WORK INSTRUCTIONS
The word "bmesh" marks the lines to report; pull each of them from the listing.

DATA
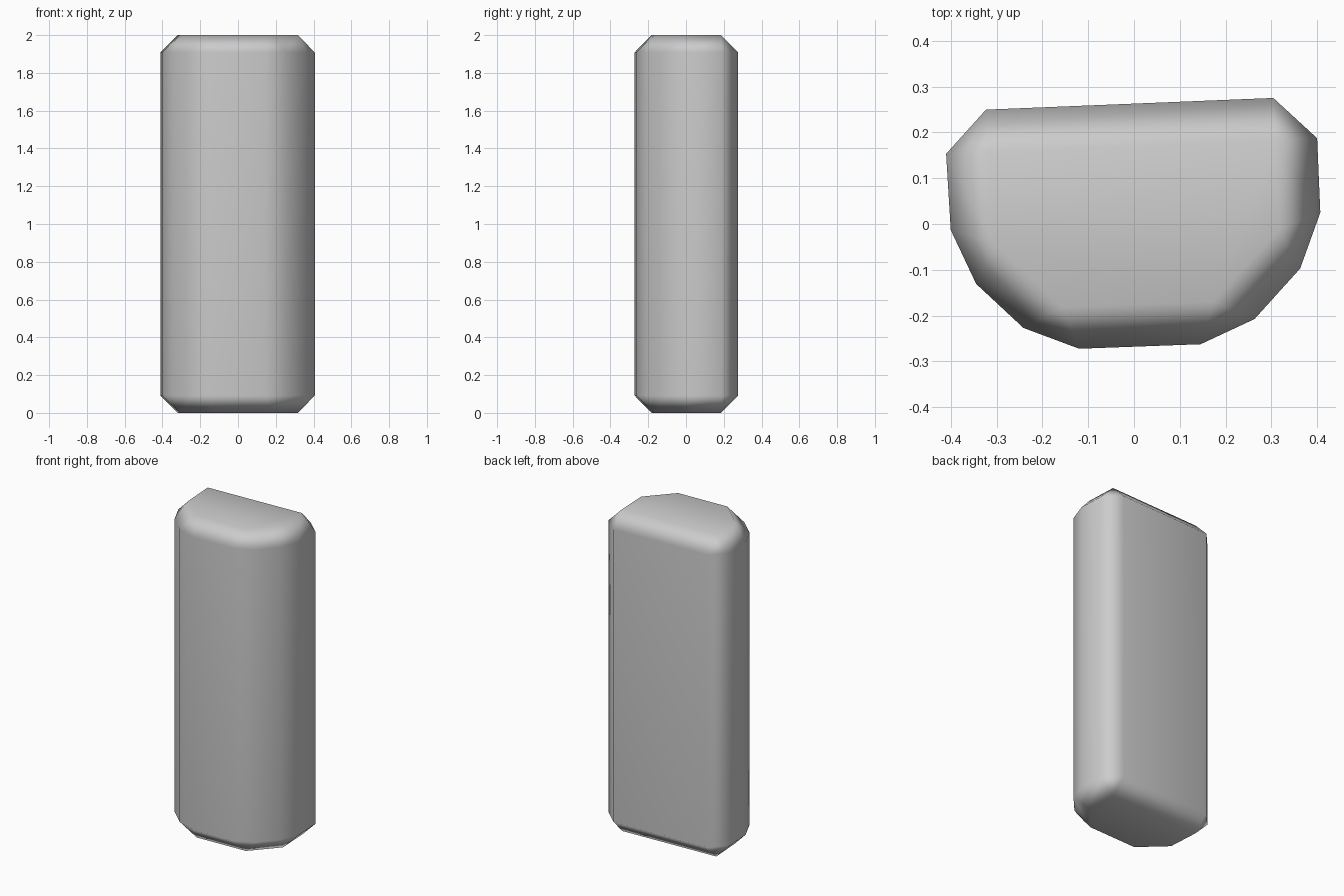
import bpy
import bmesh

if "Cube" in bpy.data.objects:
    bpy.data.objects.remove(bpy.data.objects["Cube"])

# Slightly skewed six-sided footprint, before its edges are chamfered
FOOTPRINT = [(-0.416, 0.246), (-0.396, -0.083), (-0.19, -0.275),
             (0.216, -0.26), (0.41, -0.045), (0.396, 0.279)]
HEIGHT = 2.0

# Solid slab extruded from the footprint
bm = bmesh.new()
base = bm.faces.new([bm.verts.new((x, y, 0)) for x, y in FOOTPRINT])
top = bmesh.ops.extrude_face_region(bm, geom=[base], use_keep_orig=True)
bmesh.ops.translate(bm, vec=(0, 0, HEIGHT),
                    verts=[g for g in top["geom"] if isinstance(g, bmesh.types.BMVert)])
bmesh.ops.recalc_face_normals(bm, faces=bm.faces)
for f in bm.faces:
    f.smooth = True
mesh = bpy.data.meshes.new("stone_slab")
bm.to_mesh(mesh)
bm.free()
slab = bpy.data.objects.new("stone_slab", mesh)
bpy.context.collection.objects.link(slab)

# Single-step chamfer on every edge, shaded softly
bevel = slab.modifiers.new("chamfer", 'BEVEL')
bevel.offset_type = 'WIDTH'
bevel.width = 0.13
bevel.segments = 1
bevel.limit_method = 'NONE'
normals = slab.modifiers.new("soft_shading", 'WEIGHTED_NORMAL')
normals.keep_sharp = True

EXERCISE RESPONSE
import bmesh
bm = bmesh.new()
top = bmesh.ops.extrude_face_region(bm, geom=[base], use_keep_orig=True)
bmesh.ops.translate(bm, vec=(0, 0, HEIGHT),
                    verts=[g for g in top["geom"] if isinstance(g, bmesh.types.BMVert)])
bmesh.ops.recalc_face_normals(bm, faces=bm.faces)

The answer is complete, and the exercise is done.